For many years, the roughly 25,000 independent pharmacies in the US have maximized their buying power by joining cooperative buying associations, which function roughly the way group purchasing organizations (GPOs) do for health systems. Now, two of the larger ones—Independent Pharmacy Cooperative (Sun Prairie, WI) and Pace Alliance (Lawrence, KS) are joining forces, although both will retain their own corporate identities. Together, they bring the buying power of approximately 6,000 independent pharmacies.
“IPC is continually looking for ways to bring added value to independent pharmacy,” stated Don Anderson, IPC president. “Pace and IPC are respected leaders in the industry and we are proud to move forward together.”
Independent pharmacies have a bewildering array of options for group purchasing. There are 20-odd purchasing organizations counted by the Federation of Pharmacy Networks (FPN, which itself aggregates the buying power of the purchasing groups). The leading drug wholesalers have their own franchise or franchise-like groupings (allowing the pharmacists to retain ownership of their stores while participating in a national brand). Some wholesalers also offer pharmacy service administrative organizations (PSAOs) that enable the members to work as one entity toward pharmacy benefit managers (PBMs) and managed care organizations. Moreover, while both Pace and IPC have distribution centers (DCs) to handle deliveries to member pharmacies, both are backed by McKesson’s DC network.

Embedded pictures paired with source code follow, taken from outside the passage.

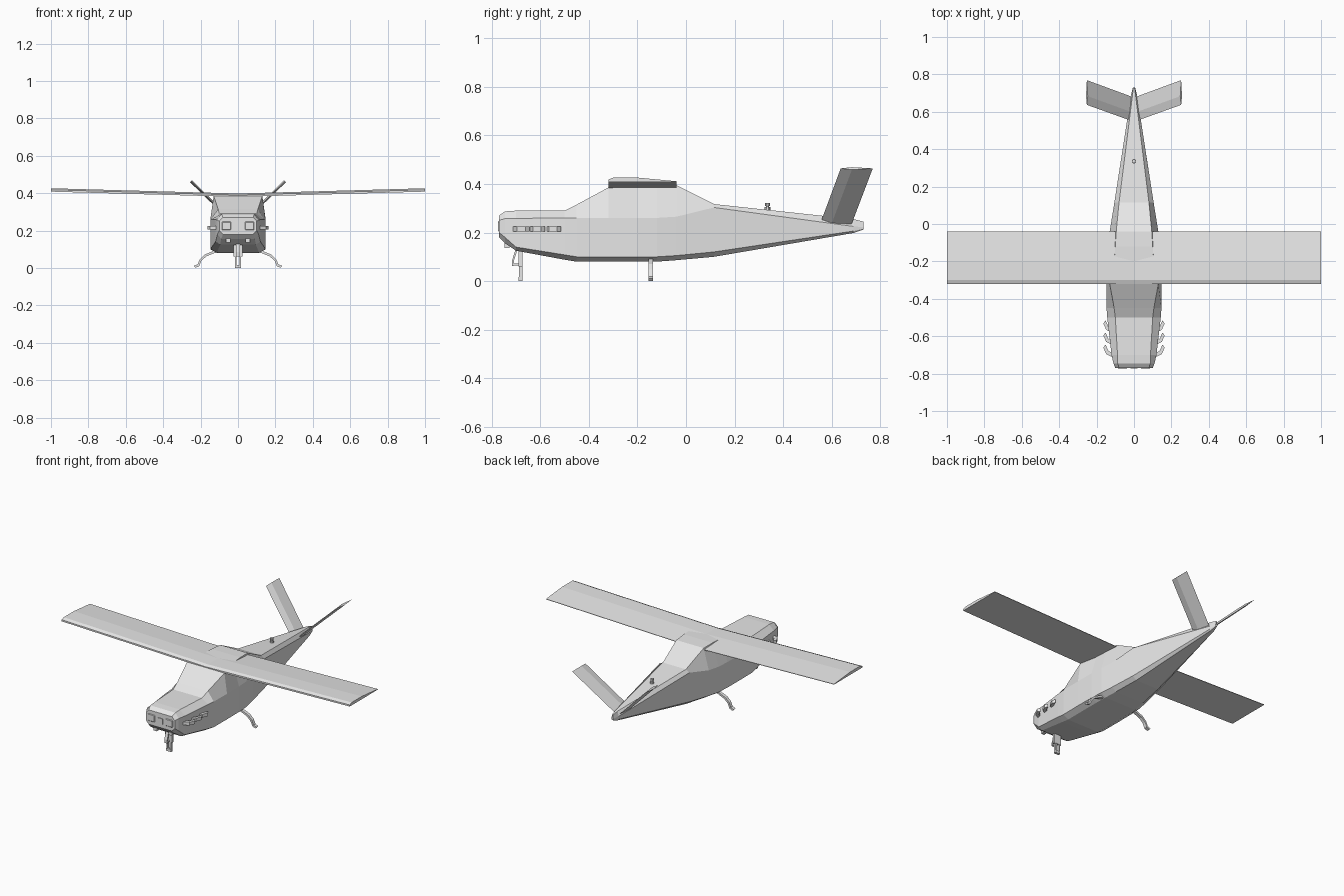
import bpy
import bmesh
from mathutils import Vector

cube = bpy.data.objects.get("Cube")
if cube:
    bpy.data.objects.remove(cube, do_unlink=True)

# Single paint colour
GREY = (0.8, 0.8, 0.8, 1.0)
paint = bpy.data.materials.new("light_grey_paint")
paint.use_nodes = True
paint.diffuse_color = GREY
paint.node_tree.nodes["Principled BSDF"].inputs["Base Color"].default_value = GREY


def finish(name, bm):
    bmesh.ops.recalc_face_normals(bm, faces=bm.faces)
    mesh = bpy.data.meshes.new(name)
    bm.to_mesh(mesh)
    bm.free()
    mesh.materials.append(paint)
    obj = bpy.data.objects.new(name, mesh)
    bpy.context.scene.collection.objects.link(obj)
    return obj


def loft(name, rings):
    """Skin a closed tube through rings of equal point count, capped at both ends."""
    bm = bmesh.new()
    loops = [[bm.verts.new(p) for p in ring] for ring in rings]
    n = len(loops[0])
    for a, b in zip(loops, loops[1:]):
        for i in range(n):
            j = (i + 1) % n
            bm.faces.new((a[i], a[j], b[j], b[i]))
    bm.faces.new(loops[0])
    bm.faces.new(reversed(loops[-1]))
    return finish(name, bm)


def sweep(name, path, a, b):
    """Run a rectangular bar with half-axes a and b along a path."""
    a, b = Vector(a), Vector(b)
    return loft(name, [[Vector(p) + a + b, Vector(p) - a + b,
                        Vector(p) - a - b, Vector(p) + a - b] for p in path])


def box(name, centre, size, bevel=0.0):
    x, y, z = (s / 2 for s in size)
    c = Vector(centre)
    obj = sweep(name, [c - Vector((0, y, 0)), c + Vector((0, y, 0))], (x, 0, 0), (0, 0, z))
    if bevel:
        mod = obj.modifiers.new("Bevel", "BEVEL")
        mod.width = bevel
        mod.segments = 1
    return obj


def cylinder(name, centre, radius, depth):
    bm = bmesh.new()
    bmesh.ops.create_cone(bm, cap_ends=True, segments=10, radius1=radius,
                          radius2=radius, depth=depth)
    bmesh.ops.translate(bm, verts=bm.verts, vec=centre)
    return finish(name, bm)


# Fuselage stations: y, then half-width and height of belly, chine, shoulder, roof
stations = [
    (-0.77, (0.08, 0.18), (0.10, 0.20), (0.10, 0.25), (0.08, 0.27)),
    (-0.745, (0.09, 0.155), (0.11, 0.18), (0.11, 0.257), (0.087, 0.287)),
    (-0.70, (0.095, 0.125), (0.12, 0.14), (0.12, 0.258), (0.088, 0.29)),
    (-0.50, (0.11, 0.088), (0.143, 0.108), (0.143, 0.26), (0.10, 0.29)),
    (-0.45, (0.112, 0.08), (0.147, 0.10), (0.147, 0.26), (0.106, 0.315)),
    (-0.32, (0.112, 0.08), (0.148, 0.10), (0.148, 0.26), (0.13, 0.385)),
    (-0.20, (0.112, 0.08), (0.147, 0.10), (0.147, 0.26), (0.105, 0.398)),
    (-0.12, (0.11, 0.08), (0.142, 0.10), (0.142, 0.26), (0.10, 0.399)),
    (-0.04, (0.10, 0.086), (0.13, 0.105), (0.13, 0.265), (0.095, 0.395)),
    (0.115, (0.08, 0.10), (0.105, 0.12), (0.105, 0.303), (0.08, 0.317)),
    (0.69, (0.01, 0.198), (0.016, 0.206), (0.016, 0.225), (0.008, 0.255)),
    (0.73, (0.004, 0.212), (0.006, 0.216), (0.006, 0.222), (0.003, 0.245)),
]
loft("fuselage", [[(x, y, z) for x, z in half] + [(-x, y, z) for x, z in reversed(half)]
                  for y, *half in stations])

# High wing with slight dihedral and a flat underside
airfoil = [(-0.32, 0.0), (-0.32, 0.01), (-0.30, 0.018), (-0.20, 0.018), (-0.04, 0.003), (-0.04, 0.0)]
loft("wing", [[(x, y, 0.38 + 0.028 * abs(x) + h) for y, h in airfoil] for x in (-1, 0, 1)])

for s, side in ((1, "left"), (-1, "right")):
    # V-tail fin
    fin = []
    for x, y, z, chord in ((0.01, 0.55, 0.23, 0.13), (0.252, 0.637, 0.464, 0.132)):
        lift = Vector((-0.005 * s, 0, 0.005))
        le, te = Vector((x * s, y, z)), Vector((x * s, y + chord, z))
        mid = le.lerp(te, 0.35)
        fin.append([le, mid + lift, te, mid - lift])
    loft(side + "_tail_fin", fin)

    # Sprung main gear leg with its foot
    leg = [(0.09, 0.092), (0.13, 0.085), (0.175, 0.066), (0.20, 0.042),
           (0.212, 0.014), (0.232, 0.006)]
    sweep(side + "_main_leg", [(x * s, -0.145, z) for x, z in leg],
          (0, 0.01, 0), (0.004 * s, 0, 0.005))

    # Exhaust stubs curving aft
    for i in range(3):
        y = -0.665 + 0.065 * i
        stub = [(0.108, y - 0.04), (0.143, y - 0.022), (0.158, y + 0.012)]
        sweep(side + "_exhaust_stub_" + str(i + 1), [(x * s, v, 0.215) for x, v in stub],
              (0, 0, 0.01), (0.006 * s, -0.008, 0))

    # Nose lamps and chin vents
    box(side + "_nose_lamp", (0.062 * s, -0.769, 0.225), (0.05, 0.009, 0.046), 0.004)
    box(side + "_chin_vent", (0.052 * s, -0.737, 0.147), (0.022, 0.02, 0.02))

    # Nose gear fork arm
    box(side + "_nose_fork", (0.012 * s, -0.681, 0.031), (0.009, 0.014, 0.062))

# Centre nose lamp
box("centre_nose_lamp", (0, -0.769, 0.223), (0.036, 0.009, 0.034))

# Nose gear
box("nose_gear_block", (0, -0.681, 0.093), (0.048, 0.016, 0.066))
box("nose_gear_axle", (0, -0.681, 0.008), (0.032, 0.016, 0.016))
sweep("nose_gear_link", [(0, -0.698, 0.13), (0, -0.712, 0.085), (0, -0.713, 0.062)],
      (0.01, 0, 0), (0, 0.004, 0))
box("nose_gear_crossbar", (0, -0.697, 0.068), (0.016, 0.034, 0.008))

# Antenna on the rear spine
cylinder("antenna_base", (0, 0.335, 0.294), 0.012, 0.02)
cylinder("antenna_stem", (0, 0.335, 0.305), 0.006, 0.028)
cylinder("antenna_cap", (0, 0.335, 0.316), 0.01, 0.012)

For pharma manufacturers, the networks provide a point of contact to engage with multiple local pharmacies, notably for adherence programs or marketing campaigns. At least one of them (American Associated Pharmacies) has organized a specialty pharmacy (Ally Scripts) to provide back-office support for specialty pharmaceutical dispensing.